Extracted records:
=====

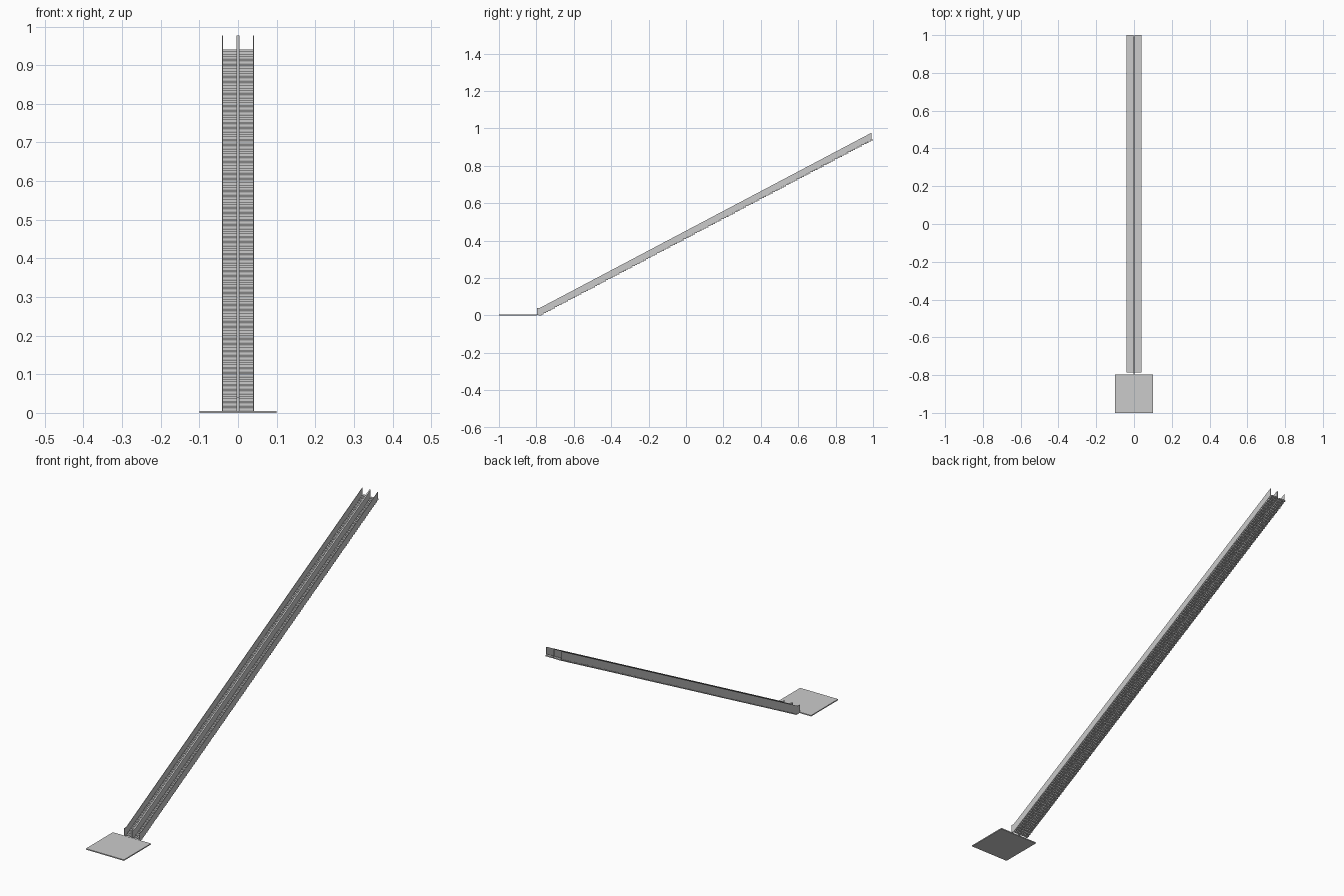
import bpy, bmesh

if "Cube" in bpy.data.objects:
    bpy.data.objects.remove(bpy.data.objects["Cube"])

STEPS = 150
Y0, Y1, TOP = -0.785, 1.0, 0.942
RUN, RISE = (Y1 - Y0) / STEPS, TOP / STEPS


def box(name, x0, x1, y0, y1, z0, z1):
    bm = bmesh.new()
    bmesh.ops.create_cube(bm, size=1)
    for v in bm.verts:
        v.co = (x1 if v.co.x > 0 else x0, y1 if v.co.y > 0 else y0, z1 if v.co.z > 0 else z0)
    return finish(name, bm)


def finish(name, bm):
    bmesh.ops.recalc_face_normals(bm, faces=bm.faces)
    me = bpy.data.meshes.new(name)
    bm.to_mesh(me)
    bm.free()
    ob = bpy.data.objects.new(name, me)
    bpy.context.collection.objects.link(ob)
    return ob


def wall(name, x0, x1):
    # sloping side profile, extruded across its thickness
    profile = [(-0.797, 0.004), (-0.785, 0.0), (0.992, 0.94),
               (0.992, 0.977), (-0.782, 0.04), (-0.797, 0.04)]
    bm = bmesh.new()
    face = bm.faces.new([bm.verts.new((x0, y, z)) for y, z in profile])
    ext = bmesh.ops.extrude_face_region(bm, geom=[face])
    for g in ext["geom"]:
        if isinstance(g, bmesh.types.BMVert):
            g.co.x = x1
    return finish(name, bm)


# entry plate
box("floor_plate", -0.1, 0.1, -1.0, -0.797, 0.0, 0.005)

# two lanes of floating treads
for side, x0, x1 in (("left", -0.039, -0.003), ("right", 0.003, 0.039)):
    tread = box(side + "_treads", x0, x1, Y0, Y0 + RUN, 0.0, RISE * 0.88)
    arr = tread.modifiers.new("repeat", 'ARRAY')
    arr.count = STEPS
    arr.use_relative_offset = False
    arr.use_constant_offset = True
    arr.constant_offset_displace = (0, RUN, RISE)

# side walls and the central divider
wall("left_wall", -0.041, -0.039)
wall("right_wall", 0.039, 0.041)
wall("centre_divider", -0.0035, 0.0035)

=====

● Task details: Only the entries themselves should be output, word for word, with all pictures omitted.

● Answer to this problem:
import bpy, bmesh

if "Cube" in bpy.data.objects:
    bpy.data.objects.remove(bpy.data.objects["Cube"])

STEPS = 150
Y0, Y1, TOP = -0.785, 1.0, 0.942
RUN, RISE = (Y1 - Y0) / STEPS, TOP / STEPS


def box(name, x0, x1, y0, y1, z0, z1):
    bm = bmesh.new()
    bmesh.ops.create_cube(bm, size=1)
    for v in bm.verts:
        v.co = (x1 if v.co.x > 0 else x0, y1 if v.co.y > 0 else y0, z1 if v.co.z > 0 else z0)
    return finish(name, bm)


def finish(name, bm):
    bmesh.ops.recalc_face_normals(bm, faces=bm.faces)
    me = bpy.data.meshes.new(name)
    bm.to_mesh(me)
    bm.free()
    ob = bpy.data.objects.new(name, me)
    bpy.context.collection.objects.link(ob)
    return ob


def wall(name, x0, x1):
    # sloping side profile, extruded across its thickness
    profile = [(-0.797, 0.004), (-0.785, 0.0), (0.992, 0.94),
               (0.992, 0.977), (-0.782, 0.04), (-0.797, 0.04)]
    bm = bmesh.new()
    face = bm.faces.new([bm.verts.new((x0, y, z)) for y, z in profile])
    ext = bmesh.ops.extrude_face_region(bm, geom=[face])
    for g in ext["geom"]:
        if isinstance(g, bmesh.types.BMVert):
            g.co.x = x1
    return finish(name, bm)


# entry plate
box("floor_plate", -0.1, 0.1, -1.0, -0.797, 0.0, 0.005)

# two lanes of floating treads
for side, x0, x1 in (("left", -0.039, -0.003), ("right", 0.003, 0.039)):
    tread = box(side + "_treads", x0, x1, Y0, Y0 + RUN, 0.0, RISE * 0.88)
    arr = tread.modifiers.new("repeat", 'ARRAY')
    arr.count = STEPS
    arr.use_relative_offset = False
    arr.use_constant_offset = True
    arr.constant_offset_displace = (0, RUN, RISE)

# side walls and the central divider
wall("left_wall", -0.041, -0.039)
wall("right_wall", 0.039, 0.041)
wall("centre_divider", -0.0035, 0.0035)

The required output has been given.